Lentil As Anything Opens Arms to All Except Poverty


The eclectic, homely interior of the Thornbury Lentil As Anything.

It’s like having a meal at a friend’s house. In return for a delicious vegan meal, you’ll repay them with whatever you can afford, whether that’s $10 or a few hours of your time.

It doesn’t sound like a regular restaurant, and it’s not. It’s Lentil As Anything (or to its regulars, Lentils), a not-for-profit, volunteer-run organisation that sees community involvement as its currency. Its values revolve around community, compassion, hope and human dignity rather than money.

The rise of poverty, as witnessed over the past few years in Australia, may push more people to seek alternative ways to live in the city as living costs continue to rise. With 50.6 per cent of those receiving Youth Allowance (which caters to 16 to 24 year-olds) living under the poverty line, it seems as though the younger generation will have to think creatively, as Lentil founder Shanaka Fernando did 13 years ago.

Beyond the basic needs of food, clean water, shelter and clothing, humans need social participation and equal opportunities. Recognising this was the first step of Fernando after noticing the homeless and refugees on the streets of Melbourne. They couldn’t afford to pay for meals, but they could repay with their time instead.

“We get people from completely different walks of life sitting next to each other on a table and talking to each other, and that’s probably one of my favourite parts of [Lentils] because it brings people together,” explains Jenny, a Lentil volunteer.

Social exclusion has been recognised as a major detrimental effect of poverty, affecting the well-being of those who aren’t able to engage in the social or cultural activities they would like to. For some, this may be going to a restaurant with friends.


A diverse range of regulars frequent Lentil As Anything.

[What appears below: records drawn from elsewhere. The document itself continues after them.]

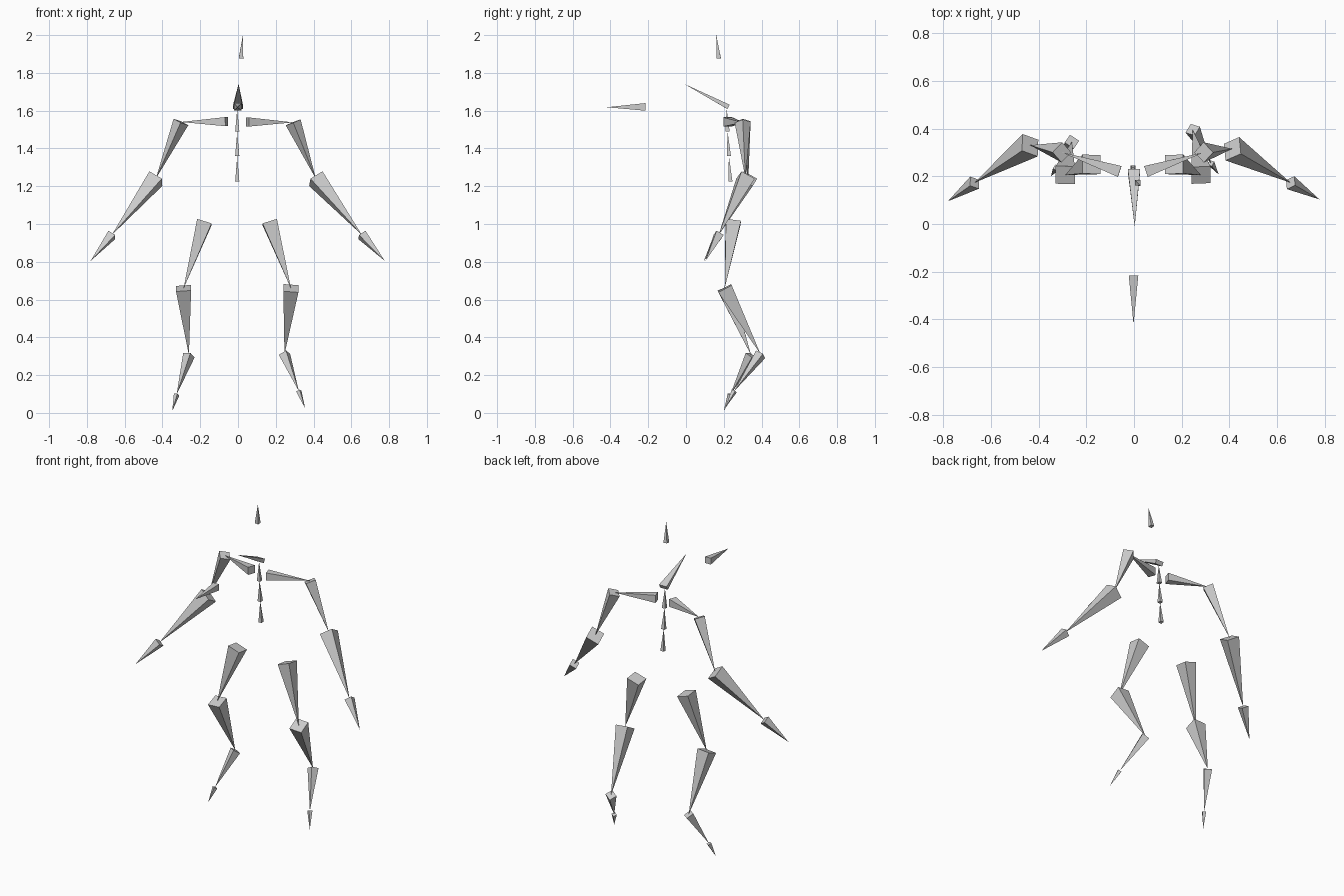
import bpy
from math import radians, sqrt
from mathutils import Matrix, Vector

cube = bpy.data.objects.get("Cube")
if cube:
    bpy.data.objects.remove(cube, do_unlink=True)

grey = bpy.data.materials.new("light_grey")
grey.use_nodes = True
colour = (0.6, 0.6, 0.6, 1)
grey.diffuse_color = colour
grey.node_tree.nodes["Principled BSDF"].inputs["Base Color"].default_value = colour

X, Y, Z = Vector((1, 0, 0)), Vector((0, 1, 0)), Vector((0, 0, 1))


def bone(name, base, tip, half, side=X, roll=0, flat=1.0):
    """Four-sided spike from base centre to tip; side sets the edge direction."""
    base, tip = Vector(base), Vector(tip)
    length = (tip - base).length
    axis = (tip - base).normalized()
    u = (side - axis * side.dot(axis)).normalized()
    v = axis.cross(u)
    frame = Matrix((u, v, axis)).transposed().to_4x4()
    bpy.ops.mesh.primitive_cone_add(vertices=4, radius1=half * sqrt(2), radius2=0, depth=length)
    obj = bpy.context.object
    obj.name = obj.data.name = name
    obj.data.transform(
        Matrix.Translation(base) @ frame
        @ Matrix.Diagonal((1, flat, 1, 1))
        @ Matrix.Rotation(radians(45 + roll), 4, "Z")
        @ Matrix.Translation((0, 0, length / 2)))
    obj.data.materials.append(grey)


# Head and jaw spikes
bone("head_top", (0.016, 0.173, 1.877), (0.026, 0.16, 2.0), 0.012)
bone("head", (0, 0.225, 1.62), (0.003, -0.01, 1.742), 0.026, flat=0.5)
bone("face_front", (-0.002, -0.215, 1.62), (-0.002, -0.42, 1.618), 0.02)

# Spine
spine = [(0.235, 1.225), (0.227, 1.36), (0.22, 1.49), (0.215, 1.61)]
for i, (low, high) in enumerate(zip(spine, spine[1:])):
    bone(f"spine_{i + 1}", (-0.004, *low), (-0.004, *high), 0.011)

# Limb joints: shared layout, with the pose differing slightly on each side
limbs = {
    "right": dict(
        collar=(-0.06, 0.22, 1.542), shoulder=(-0.302, 0.3, 1.54), elbow=(-0.435, 0.33, 1.24),
        wrist=(-0.668, 0.173, 0.942), fingertip=(-0.78, 0.095, 0.805),
        hip=(-0.178, 0.25, 1.01), knee=(-0.288, 0.205, 0.66), ankle=(-0.26, 0.345, 0.305),
        ball=(-0.325, 0.235, 0.097), toe_tip=(-0.348, 0.2, 0.01)),
    "left": dict(
        collar=(0.05, 0.22, 1.54), shoulder=(0.292, 0.3, 1.538), elbow=(0.412, 0.315, 1.24),
        wrist=(0.656, 0.173, 0.942), fingertip=(0.777, 0.103, 0.805),
        hip=(0.168, 0.25, 1.01), knee=(0.28, 0.205, 0.66), ankle=(0.246, 0.395, 0.31),
        ball=(0.322, 0.255, 0.115), toe_tip=(0.355, 0.207, 0.025)),
}
parts = [
    ("collarbone", "collar", "shoulder", 0.024, Y, 0),
    ("upper_arm", "shoulder", "elbow", 0.03, Y, 45),
    ("forearm", "elbow", "wrist", 0.04, Z, 45),
    ("hand", "wrist", "fingertip", 0.022, Z, 45),
    ("thigh", "hip", "knee", 0.04, X, 0),
    ("shin", "knee", "ankle", 0.04, X, 0),
    ("foot", "ankle", "ball", 0.023, X, 30),
    ("toe", "ball", "toe_tip", 0.011, X, 30),
]
for side_name, joints in limbs.items():
    for name, start, end, half, side, roll in parts:
        bone(f"{side_name}_{name}", joints[start], joints[end], half, side, roll)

Tootsie, like many other Lentil volunteers, found her life transformed when she started participating in the organisation. Now a manager at the four Lentil locations, Preston, Thornbury, Abbotsford and St Kilda, her history of unemployment, depression and social anxiety feels like another life.

“When everyone comes in the door I greet them happily because that’s how I was greeted when I first came here and I want other people to feel that same welcoming and wholeness I got,” she said.

Under her red apron, Tootsie’s t-shirt proclaims the Lentil philosophy: Everyone Deserves a Seat at the Table. Having experienced poverty first-hand, Tootsie believes that the problem goes much farther than money.

“To be poor… is to be alone. If you’re not involved or a part of anything, that loneliness creates the poverty,” she said.

The word ‘poverty’ is not synonymous with Australia, which ranks as the 15th richest country. But the Australian Council of Social Service (ACOSS) found in its 2014 poverty report that 13.9 per cent of Australians are living below the poverty line. Or, in other words, a shocking 2.5 million Australians are surviving on under $400 a week.

The reason this issue is neglected may be because Australia’s social standards make it near impossible to compare our poverty to that of most developing countries. But that’s the key point: there is no comparison.

Poverty can be assessed through two frames; absolute poverty, which refers to a set standard regardless of the country, or relative poverty, which is based on the society of a citizen, and therefore the country and timeframe. The misconception that the standards of absolute poverty applies to every country has led to the general disregard of poverty as an issue in Australia, as it is not extreme in the same sense as it is in developing countries.

Yet for 2.5 million people, getting through the week is a struggle.

Since moving to Melbourne from North-East NSW for the wider job opportunities, 21 year-old Sapodia has struggled to pay the rent and make her money last through the week.  For her, poverty effects more than her bank account.

“It’s something that really effects my wellbeing as everything seems so overwhelming and hard to deal with,” she said. “It makes me depressed, loathsome and self-hating when I’m not ordinarily that way.”

Similarly, Jenny found herself with few prospects after dropping out of Year 12 last year before discovering Lentil As Anything.

“I was feeling really unmotivated and not active in my life or in the community and I started volunteering here and it just completely changed everything,” she said.

“I found a place where I felt motivated and driven and welcomed and included.”

It is Lentil’s acceptance and diversity that inspires so many to join their network of volunteers.

“We don’t pay people to be here,” Tootsie explains. “People are involved because they want to be part of the community.”

You can’t help noticing a buoyancy of spirit as you walk out the door with a full stomach and a feeling that there is good in the world.